In The Optimist’s Telescope, you identify communities that are particularly good at thinking about the future. Have you noticed communities that are responding to this crisis in a way that centers the future?
I’ve been impressed to see how Germany has committed itself to testing, early contact tracing, and containing the outbreak. Angela Merkel has had clear consistent messages for the public, and the public trust in government and science is high. Telluride, Colorado, is now doing something quite forward-thinking—blood antibody tests for all their residents to try to figure out how immunity develops for COVID-19. It’s something the Globe Editorial Board has called on Massachusetts, as a biomedical hub, to do as well to help us get more people including health care workers back in action sooner. I’m also heartened to hear about communities that are doing as much as they can to keep the social fabric together, whether it’s through neighborhood musical jams or food banks. That’s a way of investing in the future, too.


Future Tense Recommends
With the republic flailing in the throes of COVID-19, now is an instructive moment to look back at the truly strange group of men who founded these United States. There’s no better way to start than with Doctor Benjamin Franklin’s Dream America, a mind-melting alternate history novel by Damien Lincoln Ober. The book tells the story of the Founding Fathers, with each chapter narrating the death of one of the signers of the Declaration of Independence. But in this version of reality, the internet and other network technologies exist during the Revolutionary Era. This is unique storytelling, baffling in a good way, and acutely revealing about the tensions, abuses, and dark knots at the heart of the American Idea.—Joey Eschrich, editor and program manager for the Center for Science and the Imagination at Arizona State University

What Next: TBD
On Friday on Slate’s technology podcast, Lizzie O’Leary spoke with Tim Lahey, an infectious disease physician and director of clinical ethics at the University of Vermont Medical Center, about how long it could take to make a safe COVID-19 vaccine.
And last week, Lizzie interviewed Raphael Rashid, a freelance journalist based in South Korea, and Mike Reid, professor at University of California-San Francisco, about how contact tracing is working in two places on opposite sides of the globe.

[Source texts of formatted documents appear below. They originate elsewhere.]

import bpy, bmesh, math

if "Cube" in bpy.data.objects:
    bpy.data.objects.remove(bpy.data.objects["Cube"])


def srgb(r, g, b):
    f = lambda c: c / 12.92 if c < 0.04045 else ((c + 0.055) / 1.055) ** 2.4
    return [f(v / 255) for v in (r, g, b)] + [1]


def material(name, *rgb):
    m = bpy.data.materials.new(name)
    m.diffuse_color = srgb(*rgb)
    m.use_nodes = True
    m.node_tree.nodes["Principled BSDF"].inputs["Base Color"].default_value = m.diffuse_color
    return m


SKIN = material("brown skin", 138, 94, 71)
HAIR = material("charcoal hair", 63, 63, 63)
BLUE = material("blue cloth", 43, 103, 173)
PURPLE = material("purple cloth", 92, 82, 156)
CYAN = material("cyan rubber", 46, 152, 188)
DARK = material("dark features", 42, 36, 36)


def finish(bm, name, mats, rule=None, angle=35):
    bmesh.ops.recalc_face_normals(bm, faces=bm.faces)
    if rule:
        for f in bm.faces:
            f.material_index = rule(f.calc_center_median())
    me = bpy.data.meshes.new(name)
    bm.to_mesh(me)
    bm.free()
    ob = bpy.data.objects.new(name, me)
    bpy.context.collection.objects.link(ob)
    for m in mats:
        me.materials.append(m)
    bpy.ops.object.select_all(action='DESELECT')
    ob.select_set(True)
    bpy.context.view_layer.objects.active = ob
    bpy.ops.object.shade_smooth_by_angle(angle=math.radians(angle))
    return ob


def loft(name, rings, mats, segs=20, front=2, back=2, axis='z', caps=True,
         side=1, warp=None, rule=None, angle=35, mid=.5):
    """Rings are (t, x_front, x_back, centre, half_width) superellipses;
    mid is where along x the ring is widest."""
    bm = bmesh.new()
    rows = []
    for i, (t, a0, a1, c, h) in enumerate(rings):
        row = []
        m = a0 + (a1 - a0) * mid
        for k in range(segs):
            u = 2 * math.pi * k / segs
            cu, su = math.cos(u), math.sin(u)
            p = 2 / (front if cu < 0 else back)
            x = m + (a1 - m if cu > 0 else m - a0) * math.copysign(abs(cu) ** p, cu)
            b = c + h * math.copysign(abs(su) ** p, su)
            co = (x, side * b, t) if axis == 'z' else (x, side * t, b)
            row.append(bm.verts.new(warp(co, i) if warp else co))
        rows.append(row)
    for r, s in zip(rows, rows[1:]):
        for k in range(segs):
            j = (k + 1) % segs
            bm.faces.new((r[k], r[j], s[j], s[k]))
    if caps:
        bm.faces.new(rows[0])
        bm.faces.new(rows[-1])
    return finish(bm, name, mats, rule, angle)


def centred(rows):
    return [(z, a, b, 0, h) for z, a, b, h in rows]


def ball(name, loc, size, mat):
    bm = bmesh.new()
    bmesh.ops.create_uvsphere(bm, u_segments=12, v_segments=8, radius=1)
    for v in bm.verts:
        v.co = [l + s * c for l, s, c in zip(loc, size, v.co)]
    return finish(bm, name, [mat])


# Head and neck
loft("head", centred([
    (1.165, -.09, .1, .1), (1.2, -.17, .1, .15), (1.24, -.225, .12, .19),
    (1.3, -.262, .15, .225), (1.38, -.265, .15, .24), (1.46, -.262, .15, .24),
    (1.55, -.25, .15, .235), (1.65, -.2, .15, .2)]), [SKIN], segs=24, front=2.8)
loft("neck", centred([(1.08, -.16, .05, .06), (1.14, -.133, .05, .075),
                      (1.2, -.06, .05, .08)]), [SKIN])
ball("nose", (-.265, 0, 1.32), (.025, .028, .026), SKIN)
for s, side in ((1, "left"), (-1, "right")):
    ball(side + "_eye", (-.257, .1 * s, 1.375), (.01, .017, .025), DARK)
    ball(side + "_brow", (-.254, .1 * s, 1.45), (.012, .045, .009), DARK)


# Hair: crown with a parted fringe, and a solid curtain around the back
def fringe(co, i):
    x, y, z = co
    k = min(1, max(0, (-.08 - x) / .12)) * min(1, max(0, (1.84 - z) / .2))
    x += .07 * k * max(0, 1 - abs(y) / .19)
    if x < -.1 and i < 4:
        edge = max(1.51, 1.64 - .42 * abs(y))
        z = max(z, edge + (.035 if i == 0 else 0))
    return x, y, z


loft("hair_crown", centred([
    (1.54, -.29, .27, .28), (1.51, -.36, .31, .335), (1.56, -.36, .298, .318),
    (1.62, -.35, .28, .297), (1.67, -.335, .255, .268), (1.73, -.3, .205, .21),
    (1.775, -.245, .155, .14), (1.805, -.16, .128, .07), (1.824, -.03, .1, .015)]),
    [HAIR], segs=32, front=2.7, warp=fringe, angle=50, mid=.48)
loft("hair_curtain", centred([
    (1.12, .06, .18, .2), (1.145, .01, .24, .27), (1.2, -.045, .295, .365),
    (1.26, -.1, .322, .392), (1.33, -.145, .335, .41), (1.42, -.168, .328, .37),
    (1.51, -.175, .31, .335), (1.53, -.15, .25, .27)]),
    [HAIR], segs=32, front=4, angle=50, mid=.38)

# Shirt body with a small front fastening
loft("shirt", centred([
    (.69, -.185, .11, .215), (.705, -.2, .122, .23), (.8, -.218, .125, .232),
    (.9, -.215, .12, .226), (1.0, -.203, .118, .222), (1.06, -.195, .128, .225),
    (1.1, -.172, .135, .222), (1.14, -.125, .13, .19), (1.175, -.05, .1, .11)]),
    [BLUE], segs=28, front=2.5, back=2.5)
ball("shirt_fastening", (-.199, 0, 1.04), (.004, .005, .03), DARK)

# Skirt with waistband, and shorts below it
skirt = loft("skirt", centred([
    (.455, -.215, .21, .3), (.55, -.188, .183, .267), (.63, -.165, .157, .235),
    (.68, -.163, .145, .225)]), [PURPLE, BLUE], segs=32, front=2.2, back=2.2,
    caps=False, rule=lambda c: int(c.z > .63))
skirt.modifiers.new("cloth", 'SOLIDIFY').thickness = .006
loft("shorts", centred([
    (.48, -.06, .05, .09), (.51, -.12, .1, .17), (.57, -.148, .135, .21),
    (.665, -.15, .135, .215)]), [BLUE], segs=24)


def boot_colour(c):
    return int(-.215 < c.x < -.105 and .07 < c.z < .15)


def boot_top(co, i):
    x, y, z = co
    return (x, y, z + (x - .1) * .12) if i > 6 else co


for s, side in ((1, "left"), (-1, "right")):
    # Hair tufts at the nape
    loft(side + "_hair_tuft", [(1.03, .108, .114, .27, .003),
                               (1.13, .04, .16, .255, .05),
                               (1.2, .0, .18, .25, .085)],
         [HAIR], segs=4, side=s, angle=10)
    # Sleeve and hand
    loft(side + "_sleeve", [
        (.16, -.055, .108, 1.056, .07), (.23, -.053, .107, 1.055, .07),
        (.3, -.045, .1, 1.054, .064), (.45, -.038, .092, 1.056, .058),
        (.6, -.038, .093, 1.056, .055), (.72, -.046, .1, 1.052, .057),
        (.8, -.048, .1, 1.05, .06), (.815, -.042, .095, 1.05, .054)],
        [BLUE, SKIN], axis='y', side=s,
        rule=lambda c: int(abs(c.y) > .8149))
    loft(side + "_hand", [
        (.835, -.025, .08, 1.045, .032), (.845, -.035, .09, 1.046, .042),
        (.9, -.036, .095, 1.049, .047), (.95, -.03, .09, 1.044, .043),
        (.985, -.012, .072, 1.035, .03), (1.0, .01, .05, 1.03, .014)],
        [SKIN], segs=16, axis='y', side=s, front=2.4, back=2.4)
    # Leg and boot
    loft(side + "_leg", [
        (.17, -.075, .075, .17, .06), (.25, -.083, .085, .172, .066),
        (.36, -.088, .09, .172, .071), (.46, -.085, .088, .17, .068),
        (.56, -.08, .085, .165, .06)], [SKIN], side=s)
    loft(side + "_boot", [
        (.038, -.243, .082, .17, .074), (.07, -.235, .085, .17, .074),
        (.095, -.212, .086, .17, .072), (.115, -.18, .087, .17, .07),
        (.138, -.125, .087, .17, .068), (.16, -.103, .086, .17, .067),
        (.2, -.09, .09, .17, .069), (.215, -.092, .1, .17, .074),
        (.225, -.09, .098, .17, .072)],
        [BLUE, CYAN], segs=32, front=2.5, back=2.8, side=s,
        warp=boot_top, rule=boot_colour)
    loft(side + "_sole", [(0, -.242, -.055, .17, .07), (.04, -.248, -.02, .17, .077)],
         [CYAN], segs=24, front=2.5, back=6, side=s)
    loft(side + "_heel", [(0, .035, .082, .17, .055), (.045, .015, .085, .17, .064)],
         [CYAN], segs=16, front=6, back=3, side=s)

—Margaret from Future Tense

Future Tense is a partnership of Slate, New America, and Arizona State University that examines emerging technologies, public policy, and society.